Removing and reinstalling the doors was challenging, as the streets around Bab Zuweila had to close for the task. The doors, composed of solid wood and iron nails, originally operated on a bronze ball bearing system that allowed them to open and close despite their considerable size easily. Local craftsmen and carpenters carefully repaired and conserved the doors under Dieter Hartwig, the project's wood conservator. The metal conservator, Franca Cole, designed a stainless-steel ball bearings system that could support the weight of the doors based on the original bronze ball bearings.

The restoration efforts made an exceptional impact on preserving the authenticity of Bab Zuweila's unique architectural features and spiritual values. ARCE's associate director for Cairo, Michael Jones, said, "We worked meticulously to preserve Bab Zuwayla's integrity and all its original parts. The monument represents the history that has gone on in and around it, and the spiritual value of the doors, in particular, is irreplaceable." The restoration project's success maintains the cultural richness and historical significance of Bab Zuweila for future generations to admire and appreciate. [15][16]



Visiting Bab Zuweila

Welcome to Bab Zuweila, one of Cairo’s historic gates worth visiting. This magnificent gate is part of the original Fatimid fortifications and is located in the Islamic district of Al-Darb al-Ahmar. Two minarets flank the gate, making it the most dramatic one out of the three remaining medieval gates in the old city walls of Cairo.

Please take a moment to explore the surrounding area, known for its bustling bazaar quarter full of life and history. Bab Zuweila was once a venue for dancing, a cure for toothaches, a place for public executions, and the ceremonial pilgrimage caravan to Mecca.

Climb up the spiral staircase to the top of the minarets for a spectacular view of the city, but beware of potential scams from people like Alex, who claims to be an English teacher and historian. If you don't have time for a complete tour, at least walk through the gate and look up as you pass between its massive doors, where local belief has it that the spirit of a certain Ottoman Sheikh Al Mitwali lives in the doorway.

You can also visit the museum upstairs, displaying everyday items found during the street excavation around the door.

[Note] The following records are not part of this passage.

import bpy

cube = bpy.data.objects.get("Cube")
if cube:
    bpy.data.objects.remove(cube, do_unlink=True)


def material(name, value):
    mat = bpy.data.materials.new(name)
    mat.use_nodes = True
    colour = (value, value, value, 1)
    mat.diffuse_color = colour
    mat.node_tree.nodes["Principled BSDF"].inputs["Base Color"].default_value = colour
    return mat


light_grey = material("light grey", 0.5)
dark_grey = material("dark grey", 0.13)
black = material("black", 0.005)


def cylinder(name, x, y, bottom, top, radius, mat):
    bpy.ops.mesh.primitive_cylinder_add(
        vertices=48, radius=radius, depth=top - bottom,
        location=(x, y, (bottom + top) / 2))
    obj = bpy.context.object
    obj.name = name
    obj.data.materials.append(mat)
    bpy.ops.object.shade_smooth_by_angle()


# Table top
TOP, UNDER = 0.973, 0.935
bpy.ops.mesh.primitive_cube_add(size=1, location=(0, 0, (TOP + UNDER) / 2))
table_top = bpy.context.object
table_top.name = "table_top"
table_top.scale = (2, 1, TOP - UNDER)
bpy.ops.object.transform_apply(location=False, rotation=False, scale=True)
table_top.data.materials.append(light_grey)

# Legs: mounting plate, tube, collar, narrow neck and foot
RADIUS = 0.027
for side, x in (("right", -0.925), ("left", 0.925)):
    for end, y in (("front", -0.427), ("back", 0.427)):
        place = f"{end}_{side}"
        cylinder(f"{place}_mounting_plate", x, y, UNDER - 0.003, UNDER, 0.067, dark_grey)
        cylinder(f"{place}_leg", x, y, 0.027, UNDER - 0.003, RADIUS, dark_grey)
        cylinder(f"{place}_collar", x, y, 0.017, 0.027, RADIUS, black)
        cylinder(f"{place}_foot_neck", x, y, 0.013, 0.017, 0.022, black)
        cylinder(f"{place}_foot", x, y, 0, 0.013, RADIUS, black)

Consider continuing past the Tentmakers Souk toward The Citadel, the Madrasa Sultan Hassan, and the Mosque of Al Rifai to the scruffy neighbourhood of Darb al Ahmar, where the wall and gate were first constructed.

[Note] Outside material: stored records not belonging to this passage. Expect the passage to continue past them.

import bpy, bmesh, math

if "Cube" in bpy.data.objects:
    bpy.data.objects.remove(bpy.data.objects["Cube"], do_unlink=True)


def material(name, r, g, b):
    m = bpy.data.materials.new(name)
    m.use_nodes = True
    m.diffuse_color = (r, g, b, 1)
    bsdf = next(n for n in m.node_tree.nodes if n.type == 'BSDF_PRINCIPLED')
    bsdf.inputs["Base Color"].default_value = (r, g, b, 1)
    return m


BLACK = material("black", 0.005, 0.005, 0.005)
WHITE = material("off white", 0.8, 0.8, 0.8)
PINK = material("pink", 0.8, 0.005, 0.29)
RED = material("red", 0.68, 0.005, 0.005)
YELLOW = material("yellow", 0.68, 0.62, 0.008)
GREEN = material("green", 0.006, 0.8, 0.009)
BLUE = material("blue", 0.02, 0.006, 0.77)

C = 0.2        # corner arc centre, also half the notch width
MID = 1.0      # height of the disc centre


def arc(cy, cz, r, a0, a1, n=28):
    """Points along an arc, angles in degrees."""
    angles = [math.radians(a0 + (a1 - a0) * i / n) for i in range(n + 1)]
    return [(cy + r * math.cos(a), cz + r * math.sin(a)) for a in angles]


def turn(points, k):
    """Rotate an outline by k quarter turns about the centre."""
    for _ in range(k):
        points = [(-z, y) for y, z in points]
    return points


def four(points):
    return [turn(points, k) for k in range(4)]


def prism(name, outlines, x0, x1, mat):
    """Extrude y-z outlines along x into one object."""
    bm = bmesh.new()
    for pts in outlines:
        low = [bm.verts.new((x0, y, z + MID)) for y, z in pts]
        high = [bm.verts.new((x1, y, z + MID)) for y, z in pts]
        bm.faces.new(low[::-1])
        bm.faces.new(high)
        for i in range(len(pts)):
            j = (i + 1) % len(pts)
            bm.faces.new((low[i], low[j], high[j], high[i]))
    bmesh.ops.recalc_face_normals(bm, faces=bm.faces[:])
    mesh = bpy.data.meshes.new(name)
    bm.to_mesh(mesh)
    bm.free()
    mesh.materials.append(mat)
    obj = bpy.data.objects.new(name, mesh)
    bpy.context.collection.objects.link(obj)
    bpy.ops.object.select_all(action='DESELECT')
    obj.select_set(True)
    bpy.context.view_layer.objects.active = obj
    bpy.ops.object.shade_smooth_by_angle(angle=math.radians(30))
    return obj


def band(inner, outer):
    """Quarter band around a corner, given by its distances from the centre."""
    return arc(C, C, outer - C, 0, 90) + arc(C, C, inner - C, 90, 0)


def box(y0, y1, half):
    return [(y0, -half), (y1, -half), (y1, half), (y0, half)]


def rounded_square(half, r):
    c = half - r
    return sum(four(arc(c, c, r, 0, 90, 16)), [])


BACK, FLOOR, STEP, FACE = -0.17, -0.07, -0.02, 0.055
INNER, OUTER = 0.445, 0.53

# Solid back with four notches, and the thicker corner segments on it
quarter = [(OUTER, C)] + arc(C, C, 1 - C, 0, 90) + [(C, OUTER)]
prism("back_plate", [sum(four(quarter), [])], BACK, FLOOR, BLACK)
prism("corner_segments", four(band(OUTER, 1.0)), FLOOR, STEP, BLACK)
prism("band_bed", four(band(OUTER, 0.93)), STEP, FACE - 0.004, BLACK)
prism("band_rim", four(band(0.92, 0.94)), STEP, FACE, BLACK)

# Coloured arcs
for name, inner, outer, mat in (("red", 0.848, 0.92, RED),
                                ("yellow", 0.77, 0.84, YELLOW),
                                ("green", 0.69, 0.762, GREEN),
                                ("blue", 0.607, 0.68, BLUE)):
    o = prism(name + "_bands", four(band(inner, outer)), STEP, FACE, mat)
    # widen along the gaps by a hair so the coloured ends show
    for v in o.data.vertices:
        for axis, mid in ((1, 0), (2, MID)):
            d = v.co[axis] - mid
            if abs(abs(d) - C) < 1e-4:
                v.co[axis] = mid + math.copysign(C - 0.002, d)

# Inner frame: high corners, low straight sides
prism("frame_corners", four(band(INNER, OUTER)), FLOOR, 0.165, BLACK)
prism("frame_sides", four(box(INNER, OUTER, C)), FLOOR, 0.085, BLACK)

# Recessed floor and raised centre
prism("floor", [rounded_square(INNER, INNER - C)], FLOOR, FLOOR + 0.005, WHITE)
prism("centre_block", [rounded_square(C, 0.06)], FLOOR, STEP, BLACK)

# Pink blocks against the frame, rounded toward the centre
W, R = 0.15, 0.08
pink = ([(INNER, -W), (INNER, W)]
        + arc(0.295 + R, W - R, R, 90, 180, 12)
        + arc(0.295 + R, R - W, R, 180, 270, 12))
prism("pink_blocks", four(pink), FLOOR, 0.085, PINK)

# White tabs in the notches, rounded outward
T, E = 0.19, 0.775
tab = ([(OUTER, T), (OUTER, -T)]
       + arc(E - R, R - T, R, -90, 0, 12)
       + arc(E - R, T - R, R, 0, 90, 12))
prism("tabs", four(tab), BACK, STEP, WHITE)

You can access the gate for a nominal fee, and the area has been painstakingly restored with USAID funding. Don't miss the opportunity to see one of Cairo's most significant landmarks and immerse yourself in the rich history and culture that Bab Zuweila has to offer. [17][18]

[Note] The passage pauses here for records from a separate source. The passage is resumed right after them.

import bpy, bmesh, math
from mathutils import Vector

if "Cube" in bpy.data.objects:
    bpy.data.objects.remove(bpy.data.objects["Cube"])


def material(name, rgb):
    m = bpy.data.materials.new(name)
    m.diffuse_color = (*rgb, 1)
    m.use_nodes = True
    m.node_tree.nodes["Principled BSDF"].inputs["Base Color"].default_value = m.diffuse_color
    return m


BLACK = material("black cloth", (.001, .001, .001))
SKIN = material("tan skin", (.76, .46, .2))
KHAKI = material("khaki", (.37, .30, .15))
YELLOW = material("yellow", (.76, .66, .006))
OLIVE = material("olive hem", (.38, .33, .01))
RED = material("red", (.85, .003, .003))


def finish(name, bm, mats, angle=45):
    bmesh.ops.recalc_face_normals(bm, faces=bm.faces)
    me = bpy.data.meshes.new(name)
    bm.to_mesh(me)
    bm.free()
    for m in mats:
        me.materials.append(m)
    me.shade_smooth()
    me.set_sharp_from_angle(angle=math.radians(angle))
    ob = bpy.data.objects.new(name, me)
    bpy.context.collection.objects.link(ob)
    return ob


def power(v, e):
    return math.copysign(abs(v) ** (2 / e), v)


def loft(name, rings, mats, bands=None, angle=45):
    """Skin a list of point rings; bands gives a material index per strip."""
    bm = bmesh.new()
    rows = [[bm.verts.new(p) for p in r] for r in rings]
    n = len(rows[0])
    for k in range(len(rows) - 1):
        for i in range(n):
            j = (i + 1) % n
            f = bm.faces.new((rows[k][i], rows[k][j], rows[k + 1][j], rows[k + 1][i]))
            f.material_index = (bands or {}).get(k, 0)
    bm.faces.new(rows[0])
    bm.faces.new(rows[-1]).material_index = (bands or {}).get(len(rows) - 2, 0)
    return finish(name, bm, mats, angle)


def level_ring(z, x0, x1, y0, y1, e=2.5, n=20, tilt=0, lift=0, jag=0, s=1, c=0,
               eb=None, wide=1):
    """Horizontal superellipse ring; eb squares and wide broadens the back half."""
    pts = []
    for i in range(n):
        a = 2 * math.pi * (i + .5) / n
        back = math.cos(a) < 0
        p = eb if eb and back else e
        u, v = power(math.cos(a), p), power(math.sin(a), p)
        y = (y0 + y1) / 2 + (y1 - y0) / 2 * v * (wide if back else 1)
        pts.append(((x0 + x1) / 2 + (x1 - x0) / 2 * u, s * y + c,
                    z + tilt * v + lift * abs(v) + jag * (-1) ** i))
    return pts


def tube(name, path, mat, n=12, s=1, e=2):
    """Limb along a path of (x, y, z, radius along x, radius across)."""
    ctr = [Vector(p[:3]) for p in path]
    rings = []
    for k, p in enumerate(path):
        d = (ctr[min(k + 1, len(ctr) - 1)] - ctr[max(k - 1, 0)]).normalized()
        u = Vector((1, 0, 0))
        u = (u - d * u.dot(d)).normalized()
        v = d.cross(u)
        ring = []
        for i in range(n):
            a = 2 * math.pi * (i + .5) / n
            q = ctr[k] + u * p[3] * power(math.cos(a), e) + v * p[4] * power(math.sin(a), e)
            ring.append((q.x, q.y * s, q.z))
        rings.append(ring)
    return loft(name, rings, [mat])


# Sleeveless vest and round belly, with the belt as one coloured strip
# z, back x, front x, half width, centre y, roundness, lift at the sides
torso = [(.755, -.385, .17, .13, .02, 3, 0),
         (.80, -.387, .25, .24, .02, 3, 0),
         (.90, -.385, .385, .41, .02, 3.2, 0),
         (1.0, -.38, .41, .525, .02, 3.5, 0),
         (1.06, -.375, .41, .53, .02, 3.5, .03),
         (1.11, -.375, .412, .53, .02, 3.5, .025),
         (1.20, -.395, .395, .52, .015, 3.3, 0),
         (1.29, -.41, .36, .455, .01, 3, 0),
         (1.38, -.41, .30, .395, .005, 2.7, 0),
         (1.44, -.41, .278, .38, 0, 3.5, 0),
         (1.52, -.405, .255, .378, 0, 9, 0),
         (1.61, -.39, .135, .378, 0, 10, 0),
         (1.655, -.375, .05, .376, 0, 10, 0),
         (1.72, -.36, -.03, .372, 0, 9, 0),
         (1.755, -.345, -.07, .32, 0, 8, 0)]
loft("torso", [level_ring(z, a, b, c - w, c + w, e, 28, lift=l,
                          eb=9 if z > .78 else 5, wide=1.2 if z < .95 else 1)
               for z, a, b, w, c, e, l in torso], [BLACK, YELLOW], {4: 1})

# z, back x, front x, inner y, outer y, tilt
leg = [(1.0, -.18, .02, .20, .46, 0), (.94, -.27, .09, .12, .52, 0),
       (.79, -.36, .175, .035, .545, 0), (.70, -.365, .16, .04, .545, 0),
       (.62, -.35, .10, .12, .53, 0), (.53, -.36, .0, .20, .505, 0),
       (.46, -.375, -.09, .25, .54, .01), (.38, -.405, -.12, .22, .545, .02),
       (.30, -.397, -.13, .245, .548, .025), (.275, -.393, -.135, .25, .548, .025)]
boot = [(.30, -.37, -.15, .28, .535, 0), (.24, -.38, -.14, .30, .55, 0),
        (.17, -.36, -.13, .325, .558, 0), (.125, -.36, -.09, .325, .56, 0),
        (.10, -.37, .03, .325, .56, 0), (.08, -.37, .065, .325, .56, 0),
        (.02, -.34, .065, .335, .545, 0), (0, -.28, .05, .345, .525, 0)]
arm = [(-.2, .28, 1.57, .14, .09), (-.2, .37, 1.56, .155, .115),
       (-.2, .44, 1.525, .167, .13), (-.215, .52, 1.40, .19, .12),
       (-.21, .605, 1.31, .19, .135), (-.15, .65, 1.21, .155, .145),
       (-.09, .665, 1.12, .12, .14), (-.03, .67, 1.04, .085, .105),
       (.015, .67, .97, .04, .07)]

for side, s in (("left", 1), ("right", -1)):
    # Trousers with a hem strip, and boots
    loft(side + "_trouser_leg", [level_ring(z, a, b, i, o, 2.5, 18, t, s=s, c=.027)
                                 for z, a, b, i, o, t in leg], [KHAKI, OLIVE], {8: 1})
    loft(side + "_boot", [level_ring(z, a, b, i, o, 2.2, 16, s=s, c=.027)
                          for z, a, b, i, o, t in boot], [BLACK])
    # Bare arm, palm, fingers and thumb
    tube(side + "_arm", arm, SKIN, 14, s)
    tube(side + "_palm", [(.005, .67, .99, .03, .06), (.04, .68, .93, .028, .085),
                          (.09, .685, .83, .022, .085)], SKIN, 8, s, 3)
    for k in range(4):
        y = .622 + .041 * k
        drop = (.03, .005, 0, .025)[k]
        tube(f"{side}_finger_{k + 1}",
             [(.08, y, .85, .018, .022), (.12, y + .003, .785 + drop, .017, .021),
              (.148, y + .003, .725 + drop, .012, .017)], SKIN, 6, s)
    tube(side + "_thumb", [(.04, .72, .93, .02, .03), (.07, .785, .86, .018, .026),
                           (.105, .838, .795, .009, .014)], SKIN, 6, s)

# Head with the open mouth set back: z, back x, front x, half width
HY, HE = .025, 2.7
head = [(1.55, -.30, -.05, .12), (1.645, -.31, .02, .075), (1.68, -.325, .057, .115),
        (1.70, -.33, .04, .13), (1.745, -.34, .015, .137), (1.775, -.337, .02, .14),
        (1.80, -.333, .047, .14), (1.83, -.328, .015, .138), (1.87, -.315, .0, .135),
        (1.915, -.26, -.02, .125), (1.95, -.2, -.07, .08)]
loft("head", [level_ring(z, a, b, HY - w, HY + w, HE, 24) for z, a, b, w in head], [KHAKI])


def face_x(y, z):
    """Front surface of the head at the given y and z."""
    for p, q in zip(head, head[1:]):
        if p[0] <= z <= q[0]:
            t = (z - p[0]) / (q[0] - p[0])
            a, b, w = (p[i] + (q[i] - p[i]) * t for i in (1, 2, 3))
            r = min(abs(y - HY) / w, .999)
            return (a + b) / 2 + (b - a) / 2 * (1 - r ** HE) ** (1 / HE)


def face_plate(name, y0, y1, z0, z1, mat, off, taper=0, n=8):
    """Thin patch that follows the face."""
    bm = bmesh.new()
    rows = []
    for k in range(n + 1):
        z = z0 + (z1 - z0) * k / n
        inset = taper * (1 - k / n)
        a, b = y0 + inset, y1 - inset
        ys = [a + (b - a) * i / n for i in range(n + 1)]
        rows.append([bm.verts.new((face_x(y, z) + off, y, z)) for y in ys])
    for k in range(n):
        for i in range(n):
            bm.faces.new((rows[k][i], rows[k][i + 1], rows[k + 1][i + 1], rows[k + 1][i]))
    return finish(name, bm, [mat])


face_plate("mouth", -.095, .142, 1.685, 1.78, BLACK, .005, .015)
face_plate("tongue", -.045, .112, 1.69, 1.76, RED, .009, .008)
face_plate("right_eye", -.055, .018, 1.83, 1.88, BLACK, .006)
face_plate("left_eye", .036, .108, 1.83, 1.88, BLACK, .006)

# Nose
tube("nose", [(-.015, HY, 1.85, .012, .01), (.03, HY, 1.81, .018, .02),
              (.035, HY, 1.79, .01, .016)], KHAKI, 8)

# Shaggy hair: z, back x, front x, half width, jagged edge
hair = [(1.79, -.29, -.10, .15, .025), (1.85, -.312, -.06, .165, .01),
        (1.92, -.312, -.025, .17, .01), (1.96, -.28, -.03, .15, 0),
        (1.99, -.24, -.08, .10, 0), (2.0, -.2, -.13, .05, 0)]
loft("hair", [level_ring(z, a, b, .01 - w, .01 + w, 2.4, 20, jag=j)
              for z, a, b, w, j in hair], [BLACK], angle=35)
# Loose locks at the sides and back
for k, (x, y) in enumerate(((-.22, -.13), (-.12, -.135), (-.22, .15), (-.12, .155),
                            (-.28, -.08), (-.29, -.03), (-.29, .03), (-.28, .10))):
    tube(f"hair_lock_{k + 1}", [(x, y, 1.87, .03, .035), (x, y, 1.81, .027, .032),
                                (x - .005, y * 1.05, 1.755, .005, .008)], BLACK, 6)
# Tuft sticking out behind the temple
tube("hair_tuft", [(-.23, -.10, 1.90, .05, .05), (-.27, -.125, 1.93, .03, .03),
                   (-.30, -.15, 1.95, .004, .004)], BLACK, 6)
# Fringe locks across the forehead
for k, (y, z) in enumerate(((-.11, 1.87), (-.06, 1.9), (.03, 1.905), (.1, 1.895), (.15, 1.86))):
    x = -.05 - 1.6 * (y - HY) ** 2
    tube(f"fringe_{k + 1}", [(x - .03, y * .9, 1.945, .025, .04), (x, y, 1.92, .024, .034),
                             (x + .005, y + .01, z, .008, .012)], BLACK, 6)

Conclusion: Bab Zuweila is a Must-Visit Site in Cairo

When visiting Cairo, add Bab Zuweila to your list of must-visit sites. This historic gate, built in the 11th century, is an important piece of the city's past and is considered a part of the original Fatimid fortifications. It is one of three main portals to the city and is adorned with two beautifully designed minarets from the nearby Al-Mu'ayyad Mosque.

Bab Zuweila was once an execution site during Mamluk times, and its space in front of the gate was used for such purposes. Today, visitors can climb the ramparts of the gate and enjoy the spectacular view of Old Cairo. You can also see intriguing exhibits about the gate's history and climb up the minarets to get an even better view of the area.

This gate played an important role in marking the limits of the Fatimid City, which was once the largest outside of China. Its appearance reflects Byzantine architectural styles rather than Islamic ones, adding to its uniqueness. Even though those constructed by the subsequent dynasties have replaced the buildings belonging to the Fatimid period, Bab Zuweila still stands strong and retains its original appearance.

As one of the most iconic landmarks in Cairo, Bab Zuweila is a must-see site in Islamic Cairo. Its size and grandeur will leave you in awe, and its historical significance will transport you back in time. Don't miss the chance to climb its minarets and take in the breathtaking view or to explore the exhibits about its history. Bab Zuweila is truly a gem of Cairo and will undoubtedly leave a lasting impression on you. [19][20]